━━ Working data

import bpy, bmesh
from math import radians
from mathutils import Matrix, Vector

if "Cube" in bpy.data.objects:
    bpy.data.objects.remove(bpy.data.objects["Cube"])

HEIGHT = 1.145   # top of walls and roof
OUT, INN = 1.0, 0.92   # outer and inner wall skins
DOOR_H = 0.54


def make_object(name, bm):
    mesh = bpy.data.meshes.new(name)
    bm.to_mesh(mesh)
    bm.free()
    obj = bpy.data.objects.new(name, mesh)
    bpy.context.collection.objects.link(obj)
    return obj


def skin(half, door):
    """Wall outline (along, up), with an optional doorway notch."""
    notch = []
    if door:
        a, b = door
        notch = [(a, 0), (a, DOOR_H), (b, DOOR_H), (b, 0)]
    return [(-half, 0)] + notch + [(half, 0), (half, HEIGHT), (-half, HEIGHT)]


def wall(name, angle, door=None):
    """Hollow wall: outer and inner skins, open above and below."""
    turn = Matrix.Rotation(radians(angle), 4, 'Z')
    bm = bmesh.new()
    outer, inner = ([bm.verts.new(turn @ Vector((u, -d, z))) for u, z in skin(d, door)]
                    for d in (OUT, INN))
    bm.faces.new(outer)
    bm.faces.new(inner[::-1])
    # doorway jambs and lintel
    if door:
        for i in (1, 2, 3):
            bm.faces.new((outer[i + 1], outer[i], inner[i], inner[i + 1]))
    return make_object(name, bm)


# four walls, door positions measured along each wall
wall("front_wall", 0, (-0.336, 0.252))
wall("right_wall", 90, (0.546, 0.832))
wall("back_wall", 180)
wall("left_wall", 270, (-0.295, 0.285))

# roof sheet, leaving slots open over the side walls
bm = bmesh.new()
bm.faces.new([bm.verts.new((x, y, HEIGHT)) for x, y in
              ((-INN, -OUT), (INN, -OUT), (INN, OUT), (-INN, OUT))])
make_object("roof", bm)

━━━━

### The problem
In the data above, copy every line where the string "import" appears.

### Answer to this task
import bpy, bmesh
from math import radians
from mathutils import Matrix, Vector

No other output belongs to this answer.